It is different from run-of-the-mill cars on three fronts: It has a turbodiesel power plant while the Singapore car market is primarily a petrol one; it is a hatchback when saloons and SUVs rule local roads; and it is a Renault.
The French carmaker is such a small player here that it accounted for just 77, or 0.3 per cent, of the 22,899 new cars registered in Singapore between January and October this year. It is easier to spot new Porsches and Minis than new Renaults.
But to dwell on the car as being different is to miss the point. The head-turner thrives on standing out from the crowd.
While it is not a new model - the current generation of Meganes has been around since 2008 - the latest facelift has given the model a fresh look.
The sharpest change is at the front. It has a larger Renault emblem, a prominent air-intake grille and a sporty front bumper. Viewed from the side, the 17-inch rims, silver side mirrors and door handles give the car a low-slung "go faster" profile.
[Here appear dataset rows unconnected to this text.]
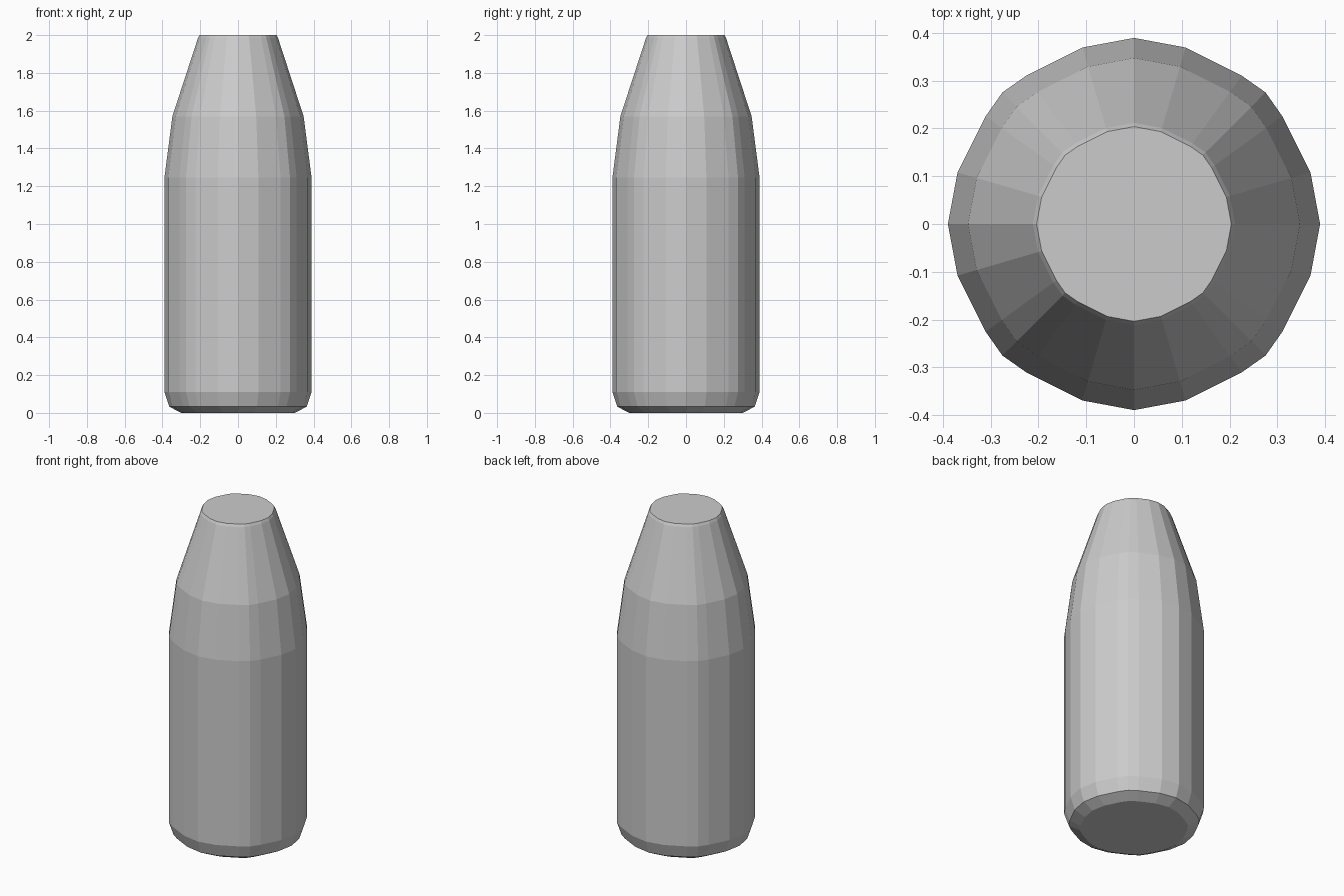
import bpy, bmesh
from math import radians, cos, sin

if "Cube" in bpy.data.objects:
    bpy.data.objects.remove(bpy.data.objects["Cube"])

# Profile: (radius, height) from base to top
profile = [(0.30, 0.0), (0.362, 0.033), (0.388, 0.11), (0.388, 1.245),
           (0.346, 1.57), (0.211, 1.985), (0.203, 2.0)]

# Uneven facet angles and relative radii of one quadrant, repeated four times
quadrant = [(0, 1.0), (16.3, 0.988), (36, 0.985), (45, 1.0), (54, 0.985), (73.7, 0.988)]
facets = [(radians(a + 90 * q), k) for q in range(4) for a, k in quadrant]

# Tapered bottle body
bm = bmesh.new()
rings = [[bm.verts.new((r * k * 1.004 * cos(a), r * k * 1.004 * sin(a), z)) for a, k in facets]
         for r, z in profile]
n = len(facets)
for lo, hi in zip(rings, rings[1:]):
    for i in range(n):
        j = (i + 1) % n
        bm.faces.new((lo[i], lo[j], hi[j], hi[i]))

# Flat base and top
bm.faces.new(rings[0][::-1])
bm.faces.new(rings[-1])

mesh = bpy.data.meshes.new("bottle_body")
bm.to_mesh(mesh)
bm.free()
bpy.context.collection.objects.link(bpy.data.objects.new("bottle_body", mesh))
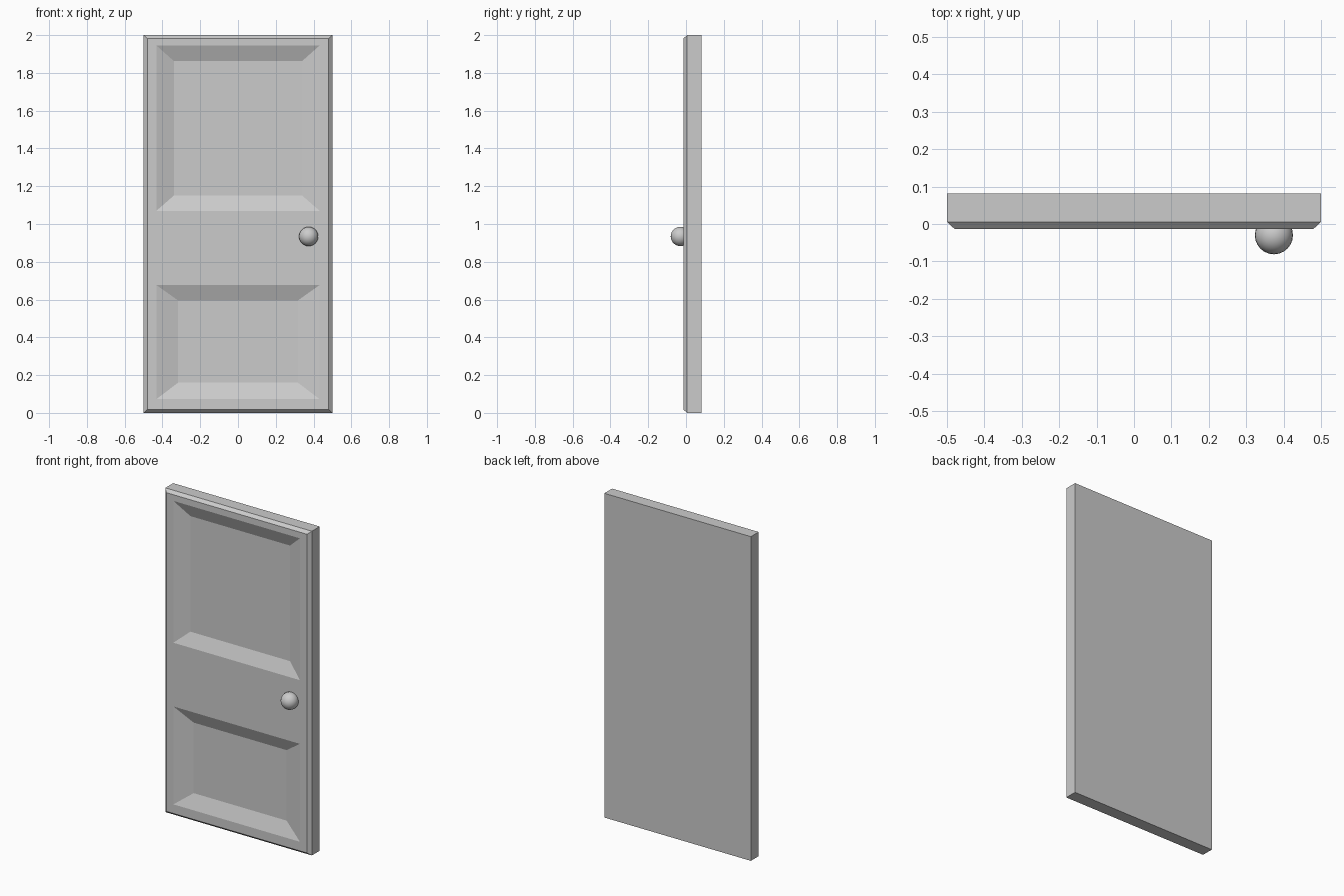
import bpy, bmesh

if "Cube" in bpy.data.objects:
    bpy.data.objects.remove(bpy.data.objects["Cube"])

BACK, EDGE, FRONT, FLOOR = 0.082, 0.006, -0.013, 0.021


def rect(bm, x0, x1, z0, z1, y):
    return [bm.verts.new(p) for p in ((x0, y, z0), (x1, y, z0), (x1, y, z1), (x0, y, z1))]


def band(bm, a, b):
    # four sloped or straight walls joining two rectangles
    for i in range(4):
        j = (i + 1) % 4
        bm.faces.new((a[i], a[j], b[j], b[i]))


# Door leaf: slab with chamfered front edge and two recessed panels
bm = bmesh.new()
back = rect(bm, -0.5, 0.5, 0, 2, BACK)
edge = rect(bm, -0.5, 0.5, 0, 2, EDGE)
rim = rect(bm, -0.48, 0.48, 0.017, 1.983, FRONT)
bm.faces.new(back)
band(bm, back, edge)
band(bm, edge, rim)

# Front rails and stiles, leaving the two panel cells open
xs = (-0.48, -0.432, 0.432, 0.48)
zs = (0.017, 0.073, 0.677, 1.07, 1.945, 1.983)
for i in range(3):
    for j in range(5):
        if i == 1 and j in (1, 3):
            continue
        bm.faces.new(rect(bm, xs[i], xs[i + 1], zs[j], zs[j + 1], FRONT))

# Sunken panels: (outer bottom, outer top, inner half width, inner bottom, inner top)
for z0, z1, w, iz0, iz1 in ((0.073, 0.677, 0.317, 0.16, 0.595),
                            (1.07, 1.945, 0.34, 1.15, 1.863)):
    inner = rect(bm, -w, w, iz0, iz1, FLOOR)
    band(bm, rect(bm, -0.432, 0.432, z0, z1, FRONT), inner)
    bm.faces.new(inner)

bmesh.ops.remove_doubles(bm, verts=bm.verts, dist=0.0005)
bmesh.ops.recalc_face_normals(bm, faces=bm.faces)
mesh = bpy.data.meshes.new("door_leaf")
bm.to_mesh(mesh)
bm.free()
bpy.context.collection.objects.link(bpy.data.objects.new("door_leaf", mesh))

# Round knob
bpy.ops.mesh.primitive_uv_sphere_add(segments=24, ring_count=12, radius=0.051,
                                     location=(0.374, -0.03, 0.934))
knob = bpy.context.object
knob.name = "door_knob"
bpy.ops.object.shade_smooth_by_angle()
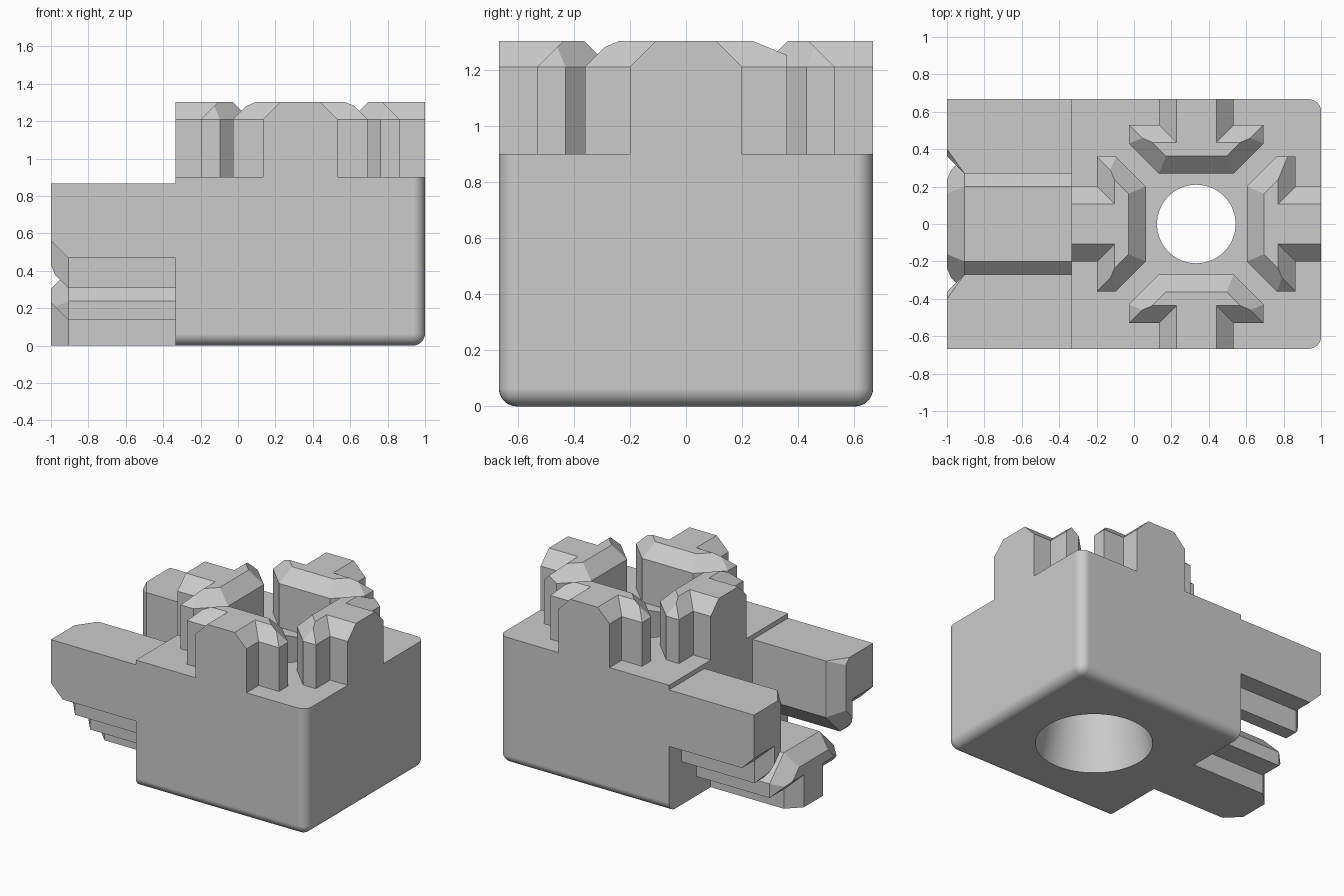
import bpy, bmesh, math
from mathutils import Vector

old = bpy.data.objects.get("Cube")
if old:
    bpy.data.objects.remove(old, do_unlink=True)

HALF = 0.667          # half width of the body and reach of the keys
CHAMFER = 0.093
CX = 0.333            # centre of the body
R2 = math.sqrt(2)

grey = bpy.data.materials.new("light_grey")
grey.use_nodes = True
colour = (0.6, 0.6, 0.6, 1)
grey.diffuse_color = colour
grey.node_tree.nodes["Principled BSDF"].inputs["Base Color"].default_value = colour


def finish(bm, name):
    bmesh.ops.recalc_face_normals(bm, faces=bm.faces)
    mesh = bpy.data.meshes.new(name)
    bm.to_mesh(mesh)
    bm.free()
    mesh.materials.append(grey)
    ob = bpy.data.objects.new(name, mesh)
    bpy.context.collection.objects.link(ob)
    return ob


def half_profile(o, style):
    """Half of a T-slot key outline, inset by o, as (across, outward) points."""
    inner = (0.2 - (R2 - 1) * o, 0.27 + o)
    if style == "open":        # only the inner sides are chamfered
        return [inner, (0.36, 0.43 + R2 * o)] + [(0.36, d) for d in (0.6, 0.63, HALF)]
    tip = 0.46 - (1 + R2) * o
    if style == "blunt":       # end of the arm is not chamfered
        u, d = min(0.36, tip), min(0.43 + R2 * o, 0.53 - o)
    else:
        u, d = min(0.36 - o, tip), min(0.43 + (R2 - 1) * o, 0.53 - o)
    return [inner, (u, d), (u, 0.53 - o), (0.2 - o, 0.53 - o), (0.2 - o, HALF)]


def key(name, origin, across, outward, height, plus="full"):
    """Lofted T-slot key with a chamfered end; plus sets the style of one side."""
    U, D = Vector(across), Vector(outward)
    W = Vector((0, 0, 1)) if origin[2] > 0.8 else Vector((-1, 0, 0))
    bm = bmesh.new()
    insets = (0, 0.1 / (1 + R2), 0.05 * R2, CHAMFER)
    rings = []
    for w, o in [(0, 0)] + [(height + o, o) for o in insets]:
        left = [(-u, d) for u, d in half_profile(o, "full")]
        outline = half_profile(o, plus) + left[::-1]
        rings.append([bm.verts.new(Vector(origin) + U * u + D * d + W * w)
                      for u, d in outline])
    n = len(rings[0])
    for low, high in zip(rings, rings[1:]):
        for i in range(n):
            j = (i + 1) % n
            bm.faces.new((low[i], low[j], high[j], high[i]))
    bm.faces.new(rings[0])
    bm.faces.new(rings[-1])
    bmesh.ops.remove_doubles(bm, verts=bm.verts, dist=0.0005)
    if plus == "open":         # trim the open side flat
        cut = bmesh.ops.bisect_plane(
            bm, geom=bm.verts[:] + bm.edges[:] + bm.faces[:],
            plane_co=Vector(origin) + U * 0.2, plane_no=U, clear_outer=True)
        edges = [e for e in cut["geom_cut"] if isinstance(e, bmesh.types.BMEdge)]
        bmesh.ops.holes_fill(bm, edges=edges)
    bmesh.ops.dissolve_limit(bm, angle_limit=0.01, verts=bm.verts, edges=bm.edges)
    return finish(bm, name)


# Body block with rounded lower and outer edges
bm = bmesh.new()
bmesh.ops.create_cube(bm, size=1)
for v in bm.verts:
    v.co = (CX + v.co.x * 2 * HALF, v.co.y * 2 * HALF, 0.45 + v.co.z * 0.9)


def rounded(edge):
    a, b = (v.co for v in edge.verts)
    outer = a.x > 0.9 and b.x > 0.9 and abs(a.z - b.z) > 0.1
    lower = a.z < 0.1 and b.z < 0.1 and max(a.x, b.x) > 0.9
    return outer or lower


bmesh.ops.bevel(bm, geom=[e for e in bm.edges if rounded(e)], offset=0.065,
                segments=8, profile=0.5, affect="EDGES")
body = finish(bm, "body")

# Tapered hole through the body
bm = bmesh.new()
taper = (0.375 - 0.21) / 0.9
bmesh.ops.create_cone(bm, cap_ends=True, segments=64, radius1=0.375 + 0.1 * taper,
                      radius2=0.21 - 0.1 * taper, depth=1.1)
bmesh.ops.translate(bm, verts=bm.verts, vec=(CX, 0, 0.45))
cutter = finish(bm, "hole_cutter")
cutter.hide_render = True
mod = body.modifiers.new("hole", "BOOLEAN")
mod.operation = "DIFFERENCE"
mod.solver = "EXACT"
mod.object = cutter
bpy.ops.object.select_all(action="DESELECT")
bpy.context.view_layer.objects.active = body
body.select_set(True)
bpy.ops.object.modifier_apply(modifier="hole")
bpy.data.objects.remove(cutter, do_unlink=True)
bpy.ops.object.shade_smooth_by_angle(angle=math.radians(30))
body.modifiers.new("even_shading", "WEIGHTED_NORMAL").keep_sharp = True

# Four keys on top of the body
top = (CX, 0, 0.9)
key("top_key_front", top, (1, 0, 0), (0, -1, 0), 0.31)
key("top_key_back", top, (1, 0, 0), (0, 1, 0), 0.31)
key("top_key_left", top, (0, 1, 0), (1, 0, 0), 0.31, "blunt")
key("top_key_right", top, (0, 1, 0), (-1, 0, 0), 0.31)

# Three long keys on the side, the upper slot left open
side = (CX - HALF, 0, HALF)
length = 1 + side[0] - CHAMFER
key("side_key_front", side, (0, 0, 1), (0, -1, 0), length, "open")
key("side_key_back", side, (0, 0, 1), (0, 1, 0), length, "open")
key("side_key_bottom", side, (0, 1, 0), (0, 0, -1), length)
The sporty theme spills into the cabin. The dashboard has real carbon fibre trim, the steering wheel is beefy with two cleverly placed indentations for the thumbs, and a pair of sports bucket seats provide snug support for the driver and front passenger.
Besides looking sporty, the car is well equipped too. It has factory-fitted frills such as LED daytime-running lights, steering wheel-mounted controls, keyless access and ignition, and a 7-inch full-colour touchscreen with a built-in navigation system.
And while other car makers use keys or key fobs, Renault uses a handy credit card-size key card that is less bulky.
But some features are just plainly odd.
There is a low overhang above the cupholder such that while normal drink cans fit snugly, anything larger, including the smallest cup of Spinelli coffee, will have to be tilted. This significantly risks spillage.
There is no cup holder for rear passengers, but there is an odd-shaped bin just behind the front armrest.
The glove compartment is impractically narrow but deep. Its width is about the length of an adult palm and its depth swallows up the arm from finger tip to the elbow.
It does not take a keen eye to see that the glove compartment is actually the space vacated by the steering wheel column of a left-hand-drive car.
But all these weaknesses can be forgiven after the engine is fired up.
The characteristic rattle of diesel power plants is unexpectedly mild in this car, thanks to its above-average insulation. On the move, the engine is perky and gear changes are sharp.
My only grouse with the engine is that the torque, while ample, peaks at a low engine speed of 1,750rpm and tapers off soon after 2,500rpm.
The car does not give drivers a kick-in-the-pants shove when they stomp the throttle. This explains the leisurely 11.7 seconds 0-100kmh dash.
Still, the crisp steering response and firm ride give drivers a hint of the harder-core line of Renault Sport, or RS, cars, including the manic Renault Megane RS265 reviewed by Life! in May last year.
The car continues to surprise at the end of a drive.
The parking brake engages automatically when the gear is shifted to the P mode. It also disengages at a slight stomp of the acceleration pedal. And the car locks itself when you walk away.
These two features are perfect for forgetful drivers, and cancel out the impractical cupholder and glove compartment.
Overall, the car is a quirky but alluring package that blends the joy of driving with model-like looks. It stands out because it is not afraid to be different.